Start of SUPPLIED ENTRIES

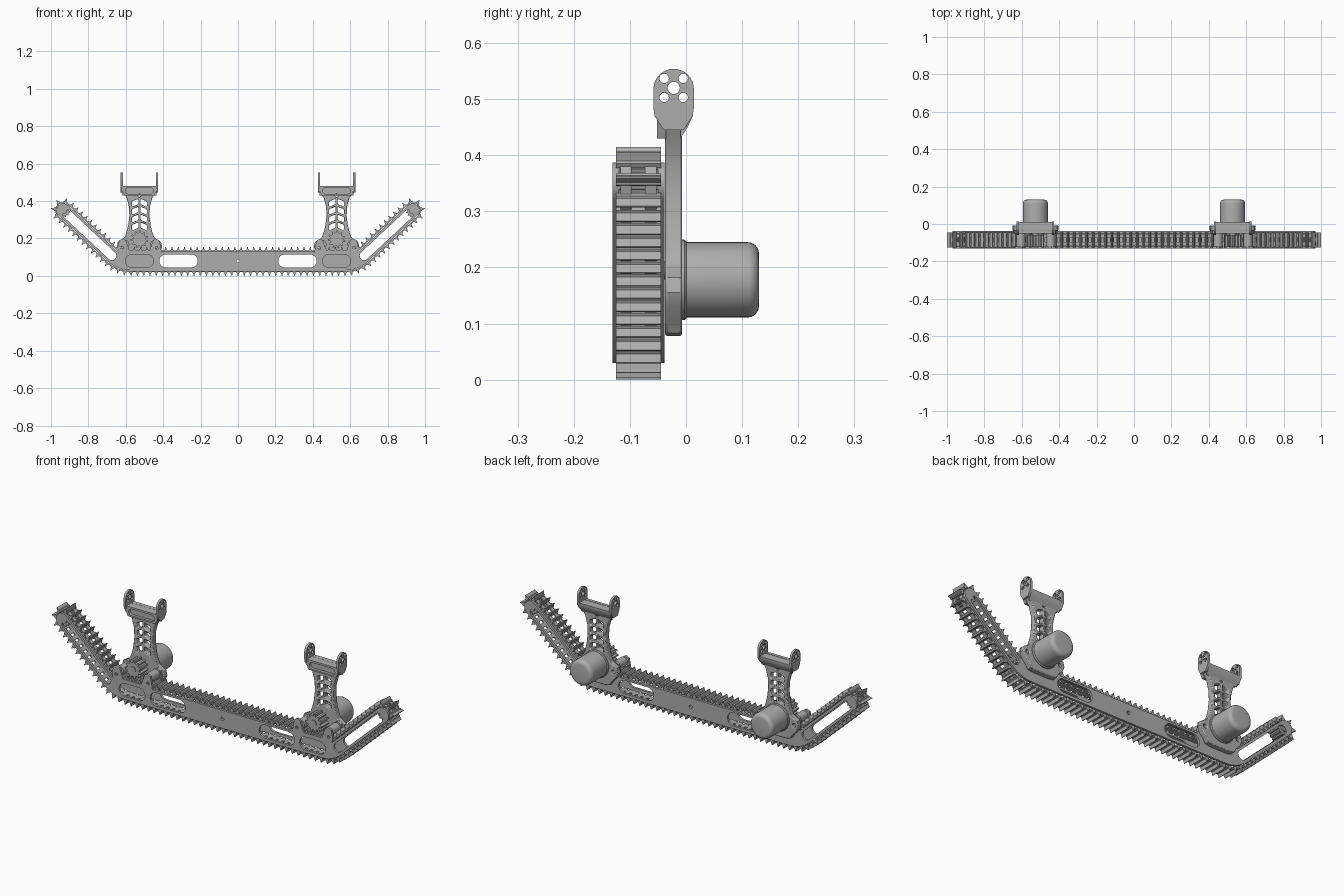
import bpy, bmesh
from math import sin, cos, pi, radians
from mathutils import Vector

cube = bpy.data.objects.get("Cube")
if cube:
    bpy.data.objects.remove(cube)

grey = bpy.data.materials.new("machined grey")
grey.use_nodes = True
grey.diffuse_color = (0.42, 0.42, 0.42, 1)
grey.node_tree.nodes["Principled BSDF"].inputs["Base Color"].default_value = grey.diffuse_color
parts = []


def finish(name, bm, bevel=0):
    bmesh.ops.remove_doubles(bm, verts=bm.verts, dist=1e-5)
    bmesh.ops.recalc_face_normals(bm, faces=bm.faces)
    me = bpy.data.meshes.new(name)
    bm.to_mesh(me)
    bm.free()
    me.materials.append(grey)
    ob = bpy.data.objects.new(name, me)
    bpy.context.collection.objects.link(ob)
    if bevel:
        mod = ob.modifiers.new("soft edges", "BEVEL")
        mod.width, mod.segments, mod.limit_method = bevel, 2, "ANGLE"
        mod.angle_limit = radians(50)
    parts.append(ob)
    return ob


def plate(name, loops, a, b, axis="y", bevel=0):
    """Flat plate from an outline and hole loops, between depths a and b."""
    cu = bpy.data.curves.new(name, "CURVE")
    cu.dimensions, cu.fill_mode, cu.extrude = "2D", "BOTH", (b - a) / 2
    for loop in loops:
        sp = cu.splines.new("POLY")
        sp.points.add(len(loop) - 1)
        for p, (u, v) in zip(sp.points, loop):
            p.co = (u, v, 0, 1)
        sp.use_cyclic_u = True
    tmp = bpy.data.objects.new(name + "_tmp", cu)
    me = bpy.data.meshes.new_from_object(tmp)
    bm = bmesh.new()
    bm.from_mesh(me)
    for v in bm.verts:
        u, h, w = v.co
        w += (a + b) / 2
        v.co = (u, w, h) if axis == "y" else (w, u, h)
    bpy.data.objects.remove(tmp)
    bpy.data.meshes.remove(me)
    return finish(name, bm, bevel)


def lathe(name, profile, cx, cz, n=32):
    """Turned part around an axis along y; profile holds (radius, y)."""
    bm = bmesh.new()
    rings = [[bm.verts.new((cx + r * cos(2 * pi * i / n), y, cz + r * sin(2 * pi * i / n)))
              for i in range(n)] for r, y in profile]
    for p, q in zip(rings, rings[1:]):
        for i in range(n):
            bm.faces.new((p[i], p[(i + 1) % n], q[(i + 1) % n], q[i]))
    bm.faces.new(rings[0])
    bm.faces.new(rings[-1])
    return finish(name, bm)


def arc(cx, cz, r, a0, a1, n):
    return [(cx + r * cos(a0 + (a1 - a0) * i / n), cz + r * sin(a0 + (a1 - a0) * i / n))
            for i in range(n + 1)]


def circle(cx, cz, r, n=16):
    return arc(cx, cz, r, 0, 2 * pi * (n - 1) / n, n - 1)


def slot(x0, z0, x1, z1, r, ang=0):
    """Rounded slot from one end centre to the other."""
    return (arc(x0, z0, r, ang + pi / 2, ang + 1.5 * pi, 8)
            + arc(x1, z1, r, ang - pi / 2, ang + pi / 2, 8))


def gear(cx, cz, r, tooth, n):
    pts = []
    for i in range(n):
        for f, rr in ((0, r), (.3, r), (.45, r + tooth), (.75, r + tooth), (.9, r)):
            a = 2 * pi * (i + f) / n
            pts.append((cx + rr * cos(a), cz + rr * sin(a)))
    return pts


# Frame shape: flat centre with a raised arm at each end
ANG = radians(43)
D = Vector((cos(ANG), sin(ANG)))
N = Vector((sin(ANG), -cos(ANG)))
WHEEL = Vector((0.934, 0.35))
LOW, HIGH, RIM = 0.03, 0.125, 0.037
MOUNT = 0.527
FINS = [(.645, .15), (.635, .19), (.615, .2), (.6, .19), (.58, .135),
        (.474, .135), (.454, .19), (.44, .2), (.42, .19), (.408, HIGH)]


def outline(e, fins=()):
    p = WHEEL + N * (RIM + e)
    corner = p - D * ((p.y - LOW + e) / sin(ANG))
    b0, b2 = corner - Vector((.07, 0)), corner + D * .07
    half = [(0, LOW - e)]
    for i in range(7):
        t = i / 6
        half.append(tuple(b0 * (1 - t) ** 2 + corner * 2 * t * (1 - t) + b2 * t * t))
    half += arc(*WHEEL, RIM + e, ANG - pi / 2, ANG + pi / 2, 14)
    q = WHEEL - N * (RIM + e)
    half.append(tuple(q - D * ((q.y - HIGH - e) / sin(ANG))))
    half += list(fins) + [(0, HIGH + e)]
    return half + [(-x, z) for x, z in reversed(half[1:-1])]


holes = [circle(0, .08, .009)]
pockets = []
for s in (1, -1):
    a, b = WHEEL - D * .03, WHEEL - D * .355
    ang = ANG if s > 0 else pi - ANG
    holes.append(slot(s * b.x, b.y, s * a.x, a.y, .024, ang))
    holes.append(slot(s * .318 - .068, .08, s * .318 + .068, .08, .035))
    pockets.append(slot(s * MOUNT - .042, .08, s * MOUNT + .042, .08, .034))
    for dx in (-.093, .093):
        holes.append(circle(s * MOUNT + s * dx, .15, .008, 10))
plate("front_side_plate", [outline(0, FINS)] + holes + pockets, -.131, -.119)
plate("back_side_plate", [outline(0, FINS)] + holes, -.05, -.038)

# Track belt: equal links laid along the frame outline
path = [Vector(p) for p in outline(.003)]
segs = list(zip(path, path[1:] + path[:1]))
total = sum((q - p).length for p, q in segs)
count = round(total / .0335)
pitch = total / count


def at(dist):
    dist %= total
    for p, q in segs:
        length = (q - p).length
        if dist <= length:
            return p.lerp(q, dist / length)
        dist -= length
    return path[0]


def prism(bm, pts, y0, y1):
    ends = [[bm.verts.new((x, y, z)) for x, z in pts] for y in (y0, y1)]
    bm.faces.new(ends[0])
    bm.faces.new(ends[1])
    for i in range(len(pts)):
        j = (i + 1) % len(pts)
        bm.faces.new((ends[0][i], ends[0][j], ends[1][j], ends[1][i]))


PAD = [(-.0105, 0), (.0105, 0), (.0105, .009), (.006, .011),
       (.0015, .0265), (-.0015, .0265), (-.006, .011), (-.0105, .009)]
bm = bmesh.new()
for i in range(count):
    here = at(i * pitch)
    t = (at((i + .3) * pitch) - at((i - .3) * pitch)).normalized()
    n = Vector((t.y, -t.x))
    prism(bm, [here + t * u + n * v for u, v in PAD], -.125, -.045)
    nxt = at((i + 1) * pitch)
    for y in (-.117, -.073):
        prism(bm, [here, nxt, nxt + n * .007, here + n * .007], y, y + .02)
finish("track_belt", bm)

for s, side in ((1, "left"), (-1, "right")):
    # End wheel with axle boss
    plate(side + "_end_wheel", [gear(s * WHEEL.x, WHEEL.y, .031, .006, 12)], -.119, -.05)
    lathe(side + "_end_axle", [(.02, -.128), (.02, -.041)], s * WHEEL.x, WHEEL.y, 20)

    # Drive sprocket and its guide rollers
    c = s * MOUNT
    plate(side + "_sprocket", [gear(c, .195, .036, .011, 11), circle(c, .195, .009)], -.122, -.06)
    lathe(side + "_drive_shaft", [(.016, -.126), (.016, -.03)], c, .195, 20)
    for dx in (-.078, .082):
        lathe(side + "_guide_roller", [(.024, -.122), (.024, -.045)], c + dx, .168, 20)

    # Upright bracket with slanted lightening windows
    edge = [(.05, .078), (.075, .083), (.088, .105), (.112, .13), (.122, .155), (.115, .182),
            (.096, .193), (.08, .205), (.07, .23), (.06, .27), (.054, .32), (.056, .37),
            (.068, .415), (.085, .445), (.099, .475), (.099, .482)]
    body = [(c + x, z) for x, z in edge] + [(c - x, z) for x, z in reversed(edge)]
    cuts = [circle(c, .43, .008, 10)]
    for k in range(4):
        z = .262 + k * .042
        for m in (1, -1):
            cuts.append([(c + m * x, z + h) for x, h in
                         ((.006, -.004), (.036, -.018), (.04, -.012),
                          (.04, .008), (.034, .013), (.006, .024))])
    for m in (1, -1):
        cuts.append(circle(c + m * .096, .158, .01, 12))
    plate(side + "_bracket", [body] + cuts, -.037, -.007, bevel=.004)

    # Head of the bracket: pocketed front rim and flared back
    head = [(c + x, z) for x, z in ((-.098, .482), (-.098, .47), (-.08, .43),
                                    (.08, .43), (.098, .47), (.098, .482))]
    plate(side + "_head_rim", [head, slot(c - .058, .455, c + .058, .455, .017)], -.052, -.036)
    plate(side + "_head_back", [[(-.01, .43), (.003, .45), (.012, .47), (.012, .482), (-.01, .482)]],
          c - .09, c + .09, "x")

    # Two drilled ears
    y = -.022
    ear = [(y - .036, .485), (y - .034, .47), (y - .018, .445), (y + .018, .445),
           (y + .034, .47), (y + .036, .485)] + arc(y, .518, .036, 0, pi, 16)
    drill = [circle(y, .52, .011)]
    drill += [circle(y + u, .52 + v, .0085, 12) for u in (-.017, .017) for v in (-.017, .017)]
    for m in (1, -1):
        x = c + m * .094
        plate(side + "_ear", [ear] + drill, x - .006, x + .006, "x", .002)

    # Motor with rounded rear end and mounting flange
    lathe(side + "_motor", [(.067, -.008)] +
          [(.047 + .02 * cos(a), .11 + .02 * sin(a)) for a in [pi / 2 * i / 6 for i in range(7)]],
          c, .178, 40)
    lathe(side + "_motor_flange", [(.072, -.01), (.072, -.003), (.068, .001)], c, .178, 40)

bpy.ops.object.select_all(action="DESELECT")
for ob in parts:
    ob.select_set(True)
bpy.context.view_layer.objects.active = parts[0]
bpy.ops.object.shade_smooth_by_angle(angle=radians(30))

End of SUPPLIED ENTRIES

Set down again, word for word, the stretch of records from the line with "path = [Vector(p) for p in outline(.003)]" to the line with "j = (i + 1) % len(pts)", both of those lines included.

SOLUTION TO THIS PROBLEM |
path = [Vector(p) for p in outline(.003)]
segs = list(zip(path, path[1:] + path[:1]))
total = sum((q - p).length for p, q in segs)
count = round(total / .0335)
pitch = total / count


def at(dist):
    dist %= total
    for p, q in segs:
        length = (q - p).length
        if dist <= length:
            return p.lerp(q, dist / length)
        dist -= length
    return path[0]


def prism(bm, pts, y0, y1):
    ends = [[bm.verts.new((x, y, z)) for x, z in pts] for y in (y0, y1)]
    bm.faces.new(ends[0])
    bm.faces.new(ends[1])
    for i in range(len(pts)):
        j = (i + 1) % len(pts)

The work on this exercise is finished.